Employers can take heart in their ability to defend against unwarranted claims filed by employees for discrimination under Title VII for acts and events that are remotely connected to the alleged adverse employment action. In Everroad v. Scott Truck Systems Inc., the Seventh Circuit affirmed the grant of summary judgment on an employee’s claims for gender and age discrimination, and retaliation.
It is important to note the Seventh Circuit’s pronouncements regarding the analysis that applies to discrimination and retaliation claims. First, an employer’s assertion of a legitimate non-discriminatory reason for the termination often overlaps with the employee’s burden of establishing that he or she was meeting her employer’s performance expectations.
Thus, it may be that in some instances employers are able to assert insubordination to defeat an employee’s argument that they have established a prima facie case of discrimination or retaliation. The Seventh Circuit also stated that to establish pre-text, the employee must demonstrate that the employee’s stated reason is dishonest or a lie rather than an oddity or an error.
Moreover, employees cannot rely upon a single statement that occurred more than a year before the employee’s termination to demonstrate a causal link for purposes of a retaliation claim or to establish pretext.
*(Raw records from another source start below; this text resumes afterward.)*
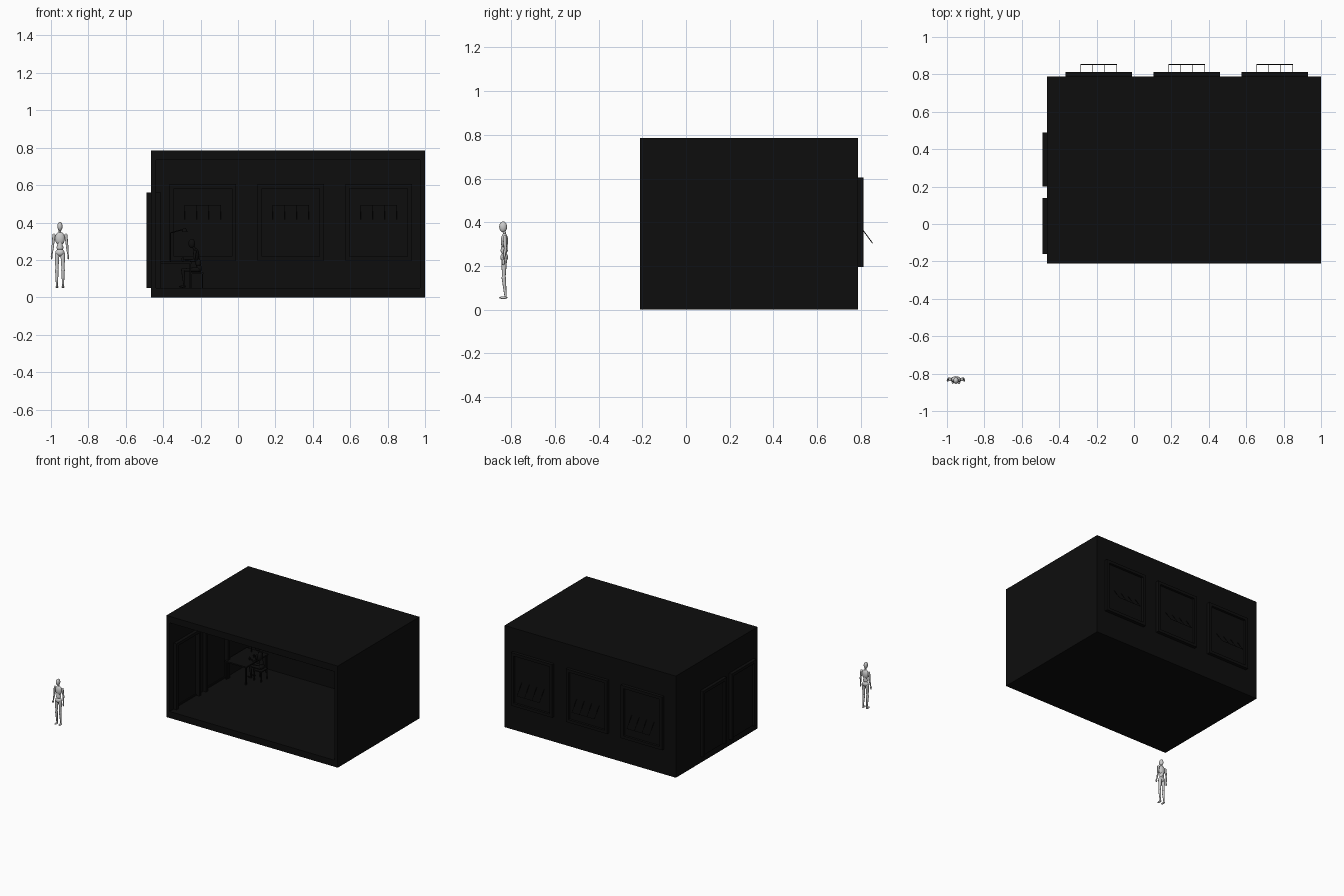
import bpy, bmesh, math
from mathutils import Vector, Matrix

if "Cube" in bpy.data.objects:
    bpy.data.objects.remove(bpy.data.objects["Cube"])

black = bpy.data.materials.new("black")
black.diffuse_color = (0.004, 0.004, 0.004, 1)
black.use_nodes = True
black.node_tree.nodes["Principled BSDF"].inputs["Base Color"].default_value = black.diffuse_color


def finish(name, bm, mat=None, smooth=False):
    bmesh.ops.recalc_face_normals(bm, faces=bm.faces)
    me = bpy.data.meshes.new(name)
    bm.to_mesh(me)
    bm.free()
    ob = bpy.data.objects.new(name, me)
    bpy.context.collection.objects.link(ob)
    if mat:
        me.materials.append(mat)
    if smooth:
        for p in me.polygons:
            p.use_smooth = True
    return ob


def add_box(bm, lo, hi):
    lo, hi = Vector(lo), Vector(hi)
    m = Matrix.Translation((lo + hi) / 2) @ Matrix.Diagonal((*(hi - lo), 1))
    bmesh.ops.create_cube(bm, size=1, matrix=m)


def boxes(name, items, mat=black):
    bm = bmesh.new()
    for lo, hi in items:
        add_box(bm, lo, hi)
    return finish(name, bm, mat)


def add_rod(bm, a, b, r1, r2, seg=10):
    a, b = Vector(a), Vector(b)
    d = b - a
    m = Matrix.Translation((a + b) / 2) @ d.to_track_quat('Z', 'Y').to_matrix().to_4x4()
    bmesh.ops.create_cone(bm, cap_ends=True, segments=seg, radius1=r1, radius2=r2,
                          depth=d.length, matrix=m)


def add_ball(bm, c, size):
    m = Matrix.Translation(c) @ Matrix.Diagonal((*size, 1))
    bmesh.ops.create_uvsphere(bm, u_segments=14, v_segments=10, radius=1, matrix=m)


# Room shell, open at the front
X0, X1, Y0, Y1, Z1, T = -0.465, 1.0, -0.21, 0.788, 0.785, 0.027
boxes("floor", [((X0, Y0, 0), (X1, Y1, 0.05))])
boxes("ceiling", [((X0, Y0, Z1 - 0.05), (X1, Y1, Z1))])
boxes("right_wall", [((X1 - T, Y0, 0.05), (X1, Y1, Z1 - 0.05))])
left_wall = boxes("left_wall", [((X0, Y0, 0.05), (X0 + T, Y1, Z1 - 0.05))])
back_wall = boxes("back_wall", [((X0 + T, Y1 - T, 0.05), (X1 - T, Y1, Z1 - 0.05))])


def cut(wall, name, items):
    c = boxes(name, items)
    c.hide_render = True
    c.hide_viewport = True
    c.display_type = 'WIRE'
    mod = wall.modifiers.new("openings", 'BOOLEAN')
    mod.object = c
    mod.solver = 'EXACT'


# Windows with frame, pane and a slanted handle grid passing through the pane
W, B, ZL, ZH = 0.177, 0.022, 0.195, 0.605
centres = (-0.188, 0.282, 0.752)
cut(back_wall, "window_cutter", [((c - W + .01, 0.7, ZL + .01), (c + W - .01, 0.9, ZH - .01))
                                 for c in centres])
for i, c in enumerate(centres):
    ya, yb = 0.737, 0.813
    boxes(f"window_frame_{i}", [
        ((c - W, ya, ZL), (c - W + B, yb, ZH)), ((c + W - B, ya, ZL), (c + W, yb, ZH)),
        ((c - W + B, ya, ZL), (c + W - B, yb, ZL + B)),
        ((c - W + B, ya, ZH - B), (c + W - B, yb, ZH))])
    boxes(f"window_pane_{i}", [((c - W + B, 0.77, ZL + B), (c + W - B, 0.795, ZH - B))])
    bm = bmesh.new()
    inner, outer = (0.717, 0.492), (0.853, 0.305)
    for k in range(4):
        x = c - 0.096 + 0.064 * k
        add_rod(bm, (x, *inner), (x, *outer), .002, .002, 6)
    for e in (inner, outer):
        add_rod(bm, (c - 0.096, *e), (c + 0.096, *e), .002, .002, 6)
    finish(f"window_grid_{i}", bm, black)

# Doors in the left wall
spans = ((-0.16, 0.14), (0.20, 0.49))
cut(left_wall, "door_cutter", [((-0.6, a + .01, 0.06), (-0.4, b - .01, 0.55)) for a, b in spans])
for i, (a, b) in enumerate(spans):
    xa, xb = -0.49, -0.413
    boxes(f"door_frame_{i}", [
        ((xa, a, 0.05), (xb, a + B, 0.56)), ((xa, b - B, 0.05), (xb, b, 0.56)),
        ((xa, a + B, 0.56 - B), (xb, b - B, 0.56))])
    boxes(f"door_{i}", [((-0.472, a + B, 0.05), (-0.445, b - B, 0.56 - B))])

# Desk, chair and lamp in the far left corner
boxes("desk_top", [((-0.43, 0.45, 0.182), (-0.245, 0.72, 0.192))])
boxes("desk_legs", [((x, y, 0.05), (x + .01, y + .01, 0.182))
                    for x in (-0.425, -0.26) for y in (0.455, 0.705)])
boxes("chair_seat", [((-0.255, 0.55, 0.125), (-0.185, 0.63, 0.133))])
boxes("chair_legs", [((x, y, 0.05), (x + .006, y + .006, 0.125))
                     for x in (-0.253, -0.193) for y in (0.552, 0.622)])
bm = bmesh.new()
add_rod(bm, (-0.36, 0.68, 0.192), (-0.36, 0.68, 0.345), .003, .003)
add_rod(bm, (-0.36, 0.68, 0.345), (-0.285, 0.66, 0.365), .003, .003)
add_rod(bm, (-0.285, 0.66, 0.35), (-0.285, 0.66, 0.37), .016, .007)
finish("desk_lamp", bm, black)


# Jointed wooden figure: facing -y, origin at the feet; side joints are mirrored
def figure(name, pose, matrix, mat=None):
    bm = bmesh.new()
    P = {k: Vector(v) for k, v in pose.items()}
    add_ball(bm, P["head"], (.014, .018, .025))
    add_rod(bm, P["neck"], P["head"], .007, .007)
    add_rod(bm, P["waist"], P["neck"], .017, .007)
    mid = P["waist"].lerp(P["neck"], .6)
    add_ball(bm, mid, (.027, .017, .036))
    add_ball(bm, P["waist"], (.019, .014, .016))
    add_ball(bm, P["pelvis"], (.025, .018, .02))
    chains = (("shoulder", "elbow", .0085, .006), ("elbow", "wrist", .007, .004),
              ("hip", "knee", .013, .008), ("knee", "ankle", .010, .005))
    for s in (-1, 1):
        f = lambda k: Vector((s * P[k].x, P[k].y, P[k].z))
        for a, b, r1, r2 in chains:
            add_ball(bm, f(a), (r1, r1, r1))
            add_rod(bm, f(a), f(b), r1, r2)
            add_ball(bm, f(b), (r2, r2, r2))
        d = (f("wrist") - f("elbow")).normalized()
        add_ball(bm, f("wrist") + d * .013, (.005, .007, .014))
        add_ball(bm, f("ankle") + Vector((0, -.010, -.007)), (.008, .019, .006))
    ob = finish(name, bm, mat, True)
    ob.data.transform(matrix)
    ob.data.set_sharp_from_angle(angle=math.radians(40))
    return ob


standing = dict(head=(0, -.003, .331), neck=(0, .004, .298), waist=(0, .002, .218),
                pelvis=(0, .002, .191), shoulder=(.032, .004, .284), elbow=(.038, .007, .229),
                wrist=(.043, 0, .182), hip=(.015, .002, .182), knee=(.0165, 0, .098),
                ankle=(.0165, .008, .014))
figure("standing_figure", standing, Matrix.Translation((-0.952, -0.834, 0.048)))

seated = dict(head=(0, -.035, .238), neck=(0, -.02, .207), waist=(0, 0, .128),
              pelvis=(0, .003, .104), shoulder=(.032, -.018, .194), elbow=(.04, -.025, .146),
              wrist=(.03, -.07, .152), hip=(.015, -.004, .098), knee=(.02, -.082, .096),
              ankle=(.02, -.075, .014))
figure("seated_figure", seated,
       Matrix.Translation((-0.212, 0.59, 0.05)) @ Matrix.Rotation(-math.pi / 2, 4, 'Z'), black)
Finally, for analyzing comparatives, the Plaintiff, must establish that the similarly situated employees were treated more favorably at the time of alleged discrimination against the Plaintiff.
We will see how the Everroad opinion impacts the typical burden shifting analysis for claims of discrimination based on indirect evidence. However, for now, employers can take heart about the fact that they have the ability to defend themselves from frivolous or unwarranted claims of discrimination.
For additional info see: Everroad Case_051110